- Exercise objective -
Locate each line below that includes "inset" and reproduce it.

---- Information

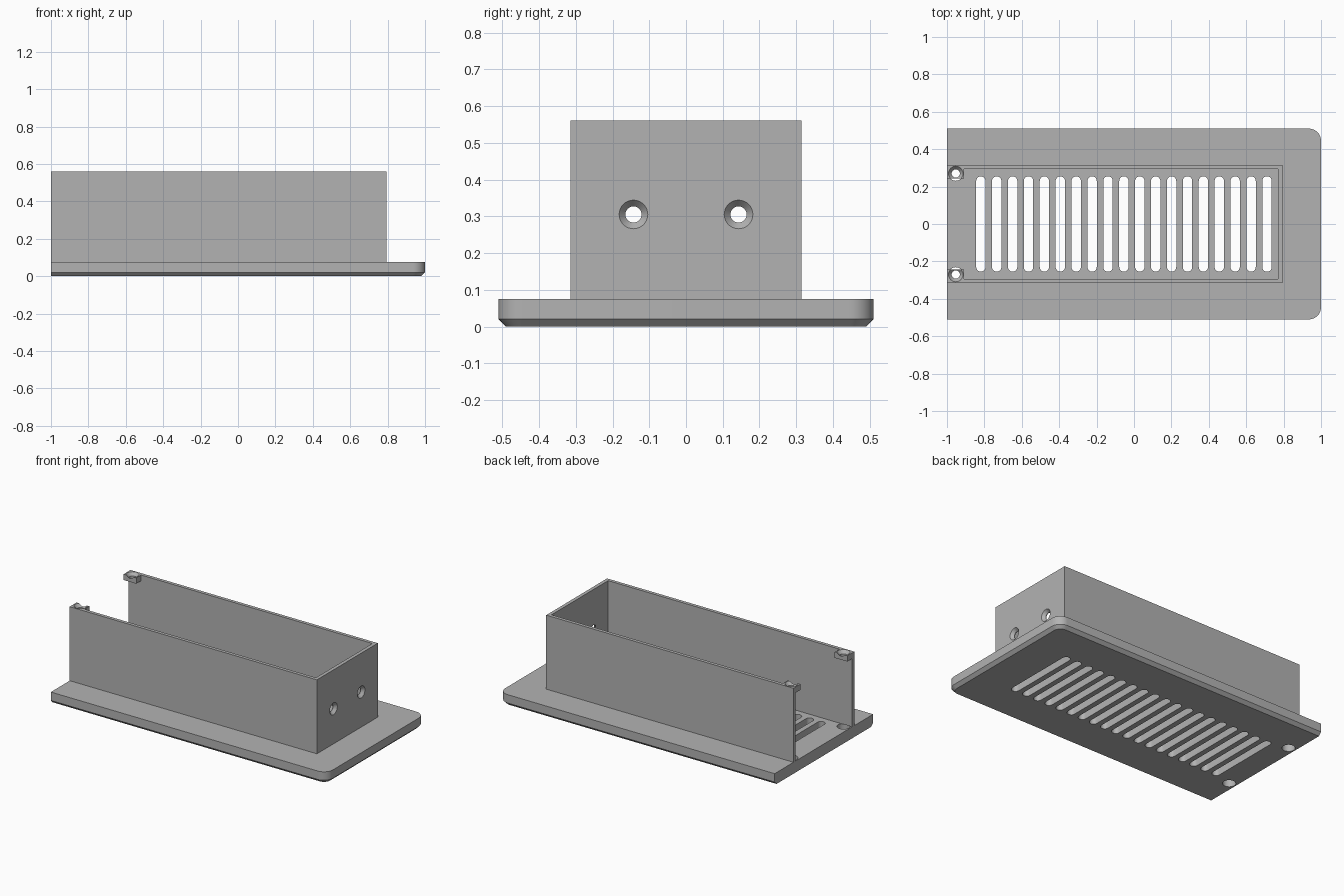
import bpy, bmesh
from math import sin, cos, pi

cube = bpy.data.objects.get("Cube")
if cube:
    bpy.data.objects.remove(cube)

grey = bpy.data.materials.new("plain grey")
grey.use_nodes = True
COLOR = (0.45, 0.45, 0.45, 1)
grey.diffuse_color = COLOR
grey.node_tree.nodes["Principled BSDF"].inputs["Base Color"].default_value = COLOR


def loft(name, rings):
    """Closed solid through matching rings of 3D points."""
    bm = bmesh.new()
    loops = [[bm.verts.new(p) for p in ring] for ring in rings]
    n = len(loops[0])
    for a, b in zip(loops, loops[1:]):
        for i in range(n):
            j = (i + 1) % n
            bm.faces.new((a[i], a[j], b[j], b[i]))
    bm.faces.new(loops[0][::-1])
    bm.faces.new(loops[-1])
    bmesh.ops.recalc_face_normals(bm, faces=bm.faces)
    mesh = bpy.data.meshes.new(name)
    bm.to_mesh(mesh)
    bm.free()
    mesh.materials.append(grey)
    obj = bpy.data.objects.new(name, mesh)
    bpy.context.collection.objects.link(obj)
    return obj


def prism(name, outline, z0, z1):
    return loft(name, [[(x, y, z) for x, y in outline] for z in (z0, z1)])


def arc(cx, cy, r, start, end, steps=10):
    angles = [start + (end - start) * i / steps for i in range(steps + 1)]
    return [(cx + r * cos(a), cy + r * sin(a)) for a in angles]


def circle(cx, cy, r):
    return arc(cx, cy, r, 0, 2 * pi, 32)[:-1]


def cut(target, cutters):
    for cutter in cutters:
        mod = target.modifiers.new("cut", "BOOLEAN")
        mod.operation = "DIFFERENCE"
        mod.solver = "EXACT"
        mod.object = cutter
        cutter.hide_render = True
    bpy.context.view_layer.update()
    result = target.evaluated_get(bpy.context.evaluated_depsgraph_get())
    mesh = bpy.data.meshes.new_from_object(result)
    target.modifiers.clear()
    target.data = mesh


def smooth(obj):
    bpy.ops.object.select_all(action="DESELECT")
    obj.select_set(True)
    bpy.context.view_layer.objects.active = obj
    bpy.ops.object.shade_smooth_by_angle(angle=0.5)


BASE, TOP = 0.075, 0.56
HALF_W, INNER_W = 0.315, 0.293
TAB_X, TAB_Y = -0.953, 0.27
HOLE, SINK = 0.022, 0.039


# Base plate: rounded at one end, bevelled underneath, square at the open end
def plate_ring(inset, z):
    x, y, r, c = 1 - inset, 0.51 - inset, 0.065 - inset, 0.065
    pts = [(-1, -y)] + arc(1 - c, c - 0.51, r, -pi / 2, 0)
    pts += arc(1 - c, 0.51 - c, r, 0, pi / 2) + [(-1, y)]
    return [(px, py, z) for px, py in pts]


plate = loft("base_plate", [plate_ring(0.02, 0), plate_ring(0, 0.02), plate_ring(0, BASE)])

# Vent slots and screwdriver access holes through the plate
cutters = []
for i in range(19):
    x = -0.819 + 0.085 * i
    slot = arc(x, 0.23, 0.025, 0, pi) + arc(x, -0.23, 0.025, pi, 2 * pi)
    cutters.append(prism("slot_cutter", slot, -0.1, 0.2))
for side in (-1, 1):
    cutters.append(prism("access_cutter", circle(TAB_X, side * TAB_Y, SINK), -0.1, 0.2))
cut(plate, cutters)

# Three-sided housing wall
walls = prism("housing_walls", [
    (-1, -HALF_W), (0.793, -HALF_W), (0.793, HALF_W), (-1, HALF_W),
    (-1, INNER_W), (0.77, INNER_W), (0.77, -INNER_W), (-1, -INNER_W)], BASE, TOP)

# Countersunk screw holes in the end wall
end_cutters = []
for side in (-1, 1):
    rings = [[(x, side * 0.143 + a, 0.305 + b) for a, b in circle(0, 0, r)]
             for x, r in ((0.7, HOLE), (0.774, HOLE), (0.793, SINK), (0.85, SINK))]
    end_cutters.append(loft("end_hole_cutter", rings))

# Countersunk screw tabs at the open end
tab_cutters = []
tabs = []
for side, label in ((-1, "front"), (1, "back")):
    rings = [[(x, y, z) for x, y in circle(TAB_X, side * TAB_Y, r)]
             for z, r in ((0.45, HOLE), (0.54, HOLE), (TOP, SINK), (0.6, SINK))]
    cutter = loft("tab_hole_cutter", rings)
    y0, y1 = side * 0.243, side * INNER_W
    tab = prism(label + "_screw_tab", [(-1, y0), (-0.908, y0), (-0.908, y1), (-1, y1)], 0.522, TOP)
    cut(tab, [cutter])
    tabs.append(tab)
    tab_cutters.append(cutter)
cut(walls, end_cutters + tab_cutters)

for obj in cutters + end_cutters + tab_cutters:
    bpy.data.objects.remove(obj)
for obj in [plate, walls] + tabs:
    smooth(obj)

--------

- Answer to this problem -
def plate_ring(inset, z):
    x, y, r, c = 1 - inset, 0.51 - inset, 0.065 - inset, 0.065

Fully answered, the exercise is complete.